MAN: The wheelchair basketball program began in the late '90s in the area with a few guys from Emerald and Rockhampton wanting to explore the sport.

Everyone's got behind it.

They are a wonderful team, with great supporters and volunteers.

An integral but relatively new member of the team is Paul Gooda

PAUL: It was just a chance meeting in 2010 where I met the captain of the Rockwheelers, Jason Holohan, and the coordinator for Sporting Wheelies, Michael Oxley.

I introduced myself to him and he said he'd had my name and number in his phone for two years and he hadn't been game to ring me and to take that step.

We're gonna start over this side.


And he just had a particular style of pushing his chair that sorta...

..looked to me like he had control of it, so I wanted to see a bit more.

PAUL: And that's when they convinced me to... come and try wheelchair basketball the next Wednesday, and I've never stopped since.

Paul hasn't always been a team player.

Until 2010, he'd never participated in any group sports.

It simply wasn't on my radar.

At 19, Paul's life changed forever.

It was a Friday night.

It was a '50s night at one of the local clubs, and we all were excited about it.

We went out, there was much alcohol involved.

We all decided to go to the beach.

We got into the car with a drunk driver.

And then... I passed out.

Next thing I remember is just, like, flashes of light, which I assume was from the ambulance.

And then I remember waking up

in the Princess Alexandra Spinal Unit two weeks later, paraplegic.

And that's...that was it.

It was a sad time.

I was a sad person.

I was very, very insecure, very shy,

low self-confidence, no self-confidence.

I wanted to shut out the world.

I just wanted to retreat into my books.

This is Paul's first game.

It was during that first game that I decided that this was the sport for me, that I was definitely gonna play this sport until I'm physically not able to anymore.

It's not disability that unites players on the court, it's ability.

Daniel is able-bodied but is no different to any other Rockwheeler.

It's a lot more fun than the able-body basketball.

You get more moves out of it.

You can build up a lot more strength than able-bodied.

And you just have a lot of fun doing it.

MAN: Oh, Paulie!

Yeah, it seems to rub off on anybody that gets involved.
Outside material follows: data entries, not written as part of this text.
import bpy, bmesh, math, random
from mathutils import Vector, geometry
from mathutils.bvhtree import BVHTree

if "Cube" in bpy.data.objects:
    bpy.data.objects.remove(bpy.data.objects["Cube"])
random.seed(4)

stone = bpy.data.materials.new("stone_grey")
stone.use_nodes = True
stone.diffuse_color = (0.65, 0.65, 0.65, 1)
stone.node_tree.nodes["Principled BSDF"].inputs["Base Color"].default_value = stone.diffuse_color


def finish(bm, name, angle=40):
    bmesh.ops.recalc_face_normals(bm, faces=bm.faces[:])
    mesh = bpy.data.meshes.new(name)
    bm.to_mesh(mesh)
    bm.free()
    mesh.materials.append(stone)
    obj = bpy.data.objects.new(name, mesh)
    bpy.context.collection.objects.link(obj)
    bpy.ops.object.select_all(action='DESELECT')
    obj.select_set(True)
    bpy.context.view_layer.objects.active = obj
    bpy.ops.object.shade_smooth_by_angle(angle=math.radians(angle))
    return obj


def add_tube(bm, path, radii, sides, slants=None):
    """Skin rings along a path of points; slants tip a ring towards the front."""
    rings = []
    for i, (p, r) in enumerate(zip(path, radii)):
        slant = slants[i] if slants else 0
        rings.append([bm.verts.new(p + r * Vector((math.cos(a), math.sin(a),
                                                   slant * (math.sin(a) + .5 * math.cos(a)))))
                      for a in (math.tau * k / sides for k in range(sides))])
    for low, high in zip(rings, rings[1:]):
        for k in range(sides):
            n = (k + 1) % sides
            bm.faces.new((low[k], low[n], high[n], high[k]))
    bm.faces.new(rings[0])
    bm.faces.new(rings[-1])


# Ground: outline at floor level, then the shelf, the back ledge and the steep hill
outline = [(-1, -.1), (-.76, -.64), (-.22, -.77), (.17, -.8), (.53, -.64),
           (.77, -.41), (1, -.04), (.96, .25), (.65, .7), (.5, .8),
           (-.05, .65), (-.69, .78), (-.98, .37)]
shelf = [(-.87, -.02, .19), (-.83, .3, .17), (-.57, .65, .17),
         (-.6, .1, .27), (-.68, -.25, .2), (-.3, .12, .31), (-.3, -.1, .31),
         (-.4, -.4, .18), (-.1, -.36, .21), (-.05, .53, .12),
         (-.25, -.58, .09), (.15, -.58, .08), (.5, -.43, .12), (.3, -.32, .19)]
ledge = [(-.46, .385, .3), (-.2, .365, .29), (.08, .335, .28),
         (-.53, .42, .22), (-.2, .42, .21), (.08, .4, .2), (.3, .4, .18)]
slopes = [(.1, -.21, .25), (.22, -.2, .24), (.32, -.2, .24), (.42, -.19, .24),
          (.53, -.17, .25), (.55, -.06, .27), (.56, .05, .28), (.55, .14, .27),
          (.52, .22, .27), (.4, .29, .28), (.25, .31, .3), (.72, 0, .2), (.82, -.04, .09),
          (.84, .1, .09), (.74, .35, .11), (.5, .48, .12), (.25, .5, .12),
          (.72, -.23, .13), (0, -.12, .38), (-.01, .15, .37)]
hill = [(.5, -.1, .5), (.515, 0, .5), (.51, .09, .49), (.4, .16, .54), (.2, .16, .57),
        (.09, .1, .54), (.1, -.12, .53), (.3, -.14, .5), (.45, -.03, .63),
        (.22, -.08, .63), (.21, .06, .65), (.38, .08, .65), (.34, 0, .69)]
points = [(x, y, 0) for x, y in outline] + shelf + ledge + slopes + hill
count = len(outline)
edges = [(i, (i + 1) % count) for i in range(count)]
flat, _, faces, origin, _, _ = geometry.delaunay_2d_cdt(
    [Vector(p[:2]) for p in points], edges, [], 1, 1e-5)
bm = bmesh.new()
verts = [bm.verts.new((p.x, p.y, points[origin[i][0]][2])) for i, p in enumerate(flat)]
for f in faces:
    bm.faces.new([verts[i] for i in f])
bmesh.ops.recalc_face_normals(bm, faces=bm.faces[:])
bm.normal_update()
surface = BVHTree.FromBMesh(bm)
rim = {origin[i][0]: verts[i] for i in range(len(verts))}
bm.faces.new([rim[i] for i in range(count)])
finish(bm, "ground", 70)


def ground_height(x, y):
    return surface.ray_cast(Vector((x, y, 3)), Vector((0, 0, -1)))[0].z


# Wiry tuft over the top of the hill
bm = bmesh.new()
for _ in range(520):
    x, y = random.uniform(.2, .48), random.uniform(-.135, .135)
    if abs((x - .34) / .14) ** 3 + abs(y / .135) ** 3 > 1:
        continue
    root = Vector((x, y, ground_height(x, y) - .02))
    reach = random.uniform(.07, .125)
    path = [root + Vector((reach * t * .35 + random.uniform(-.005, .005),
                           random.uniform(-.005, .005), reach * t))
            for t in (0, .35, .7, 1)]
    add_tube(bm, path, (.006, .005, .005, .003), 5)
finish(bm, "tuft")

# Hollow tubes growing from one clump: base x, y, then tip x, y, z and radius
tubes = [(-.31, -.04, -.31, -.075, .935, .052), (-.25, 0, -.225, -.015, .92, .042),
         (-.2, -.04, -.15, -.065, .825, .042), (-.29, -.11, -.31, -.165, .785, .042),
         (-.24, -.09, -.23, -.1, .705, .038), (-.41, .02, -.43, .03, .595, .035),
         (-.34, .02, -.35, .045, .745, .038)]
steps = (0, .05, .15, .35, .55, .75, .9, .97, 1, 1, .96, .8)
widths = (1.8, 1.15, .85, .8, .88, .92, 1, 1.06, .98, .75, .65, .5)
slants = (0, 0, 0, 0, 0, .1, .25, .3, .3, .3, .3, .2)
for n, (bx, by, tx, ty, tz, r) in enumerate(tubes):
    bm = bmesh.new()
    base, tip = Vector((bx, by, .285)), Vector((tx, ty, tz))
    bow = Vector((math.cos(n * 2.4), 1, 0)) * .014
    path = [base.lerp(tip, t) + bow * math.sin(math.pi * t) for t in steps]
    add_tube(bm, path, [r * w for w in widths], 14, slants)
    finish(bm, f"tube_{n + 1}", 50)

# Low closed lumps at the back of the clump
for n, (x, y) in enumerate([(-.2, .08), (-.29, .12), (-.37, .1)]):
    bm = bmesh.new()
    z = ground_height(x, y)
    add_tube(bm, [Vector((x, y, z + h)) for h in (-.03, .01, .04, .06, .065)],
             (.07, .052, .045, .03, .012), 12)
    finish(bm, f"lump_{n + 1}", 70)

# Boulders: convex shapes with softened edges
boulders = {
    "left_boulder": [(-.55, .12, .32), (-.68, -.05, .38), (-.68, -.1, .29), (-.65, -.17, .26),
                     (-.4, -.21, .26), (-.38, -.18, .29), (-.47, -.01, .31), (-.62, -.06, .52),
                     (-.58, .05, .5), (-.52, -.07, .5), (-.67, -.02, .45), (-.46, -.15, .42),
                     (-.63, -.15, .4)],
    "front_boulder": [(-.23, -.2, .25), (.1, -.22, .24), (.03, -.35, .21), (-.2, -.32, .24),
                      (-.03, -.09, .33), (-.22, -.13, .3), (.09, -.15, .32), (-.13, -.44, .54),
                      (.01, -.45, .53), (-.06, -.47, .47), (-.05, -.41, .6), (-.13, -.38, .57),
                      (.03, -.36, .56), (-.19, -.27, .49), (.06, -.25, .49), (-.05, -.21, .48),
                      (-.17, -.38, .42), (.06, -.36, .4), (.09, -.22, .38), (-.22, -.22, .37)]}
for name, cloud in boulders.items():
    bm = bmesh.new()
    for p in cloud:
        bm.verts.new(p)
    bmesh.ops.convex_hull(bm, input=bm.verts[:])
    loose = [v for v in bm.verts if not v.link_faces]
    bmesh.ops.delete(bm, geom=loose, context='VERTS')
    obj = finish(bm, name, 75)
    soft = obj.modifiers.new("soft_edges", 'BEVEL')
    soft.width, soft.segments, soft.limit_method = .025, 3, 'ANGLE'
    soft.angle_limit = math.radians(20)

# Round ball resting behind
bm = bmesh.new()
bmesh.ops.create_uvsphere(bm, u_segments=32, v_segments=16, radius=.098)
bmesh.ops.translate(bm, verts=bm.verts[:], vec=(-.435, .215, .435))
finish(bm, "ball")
Everyone sort of just... It's like a whole new world, so...

Yeah. Both able-body and disabled people.

It just opens up their eyes, opened up new avenues.

Yeah, it's just unlike any other feeling I've ever had in my life.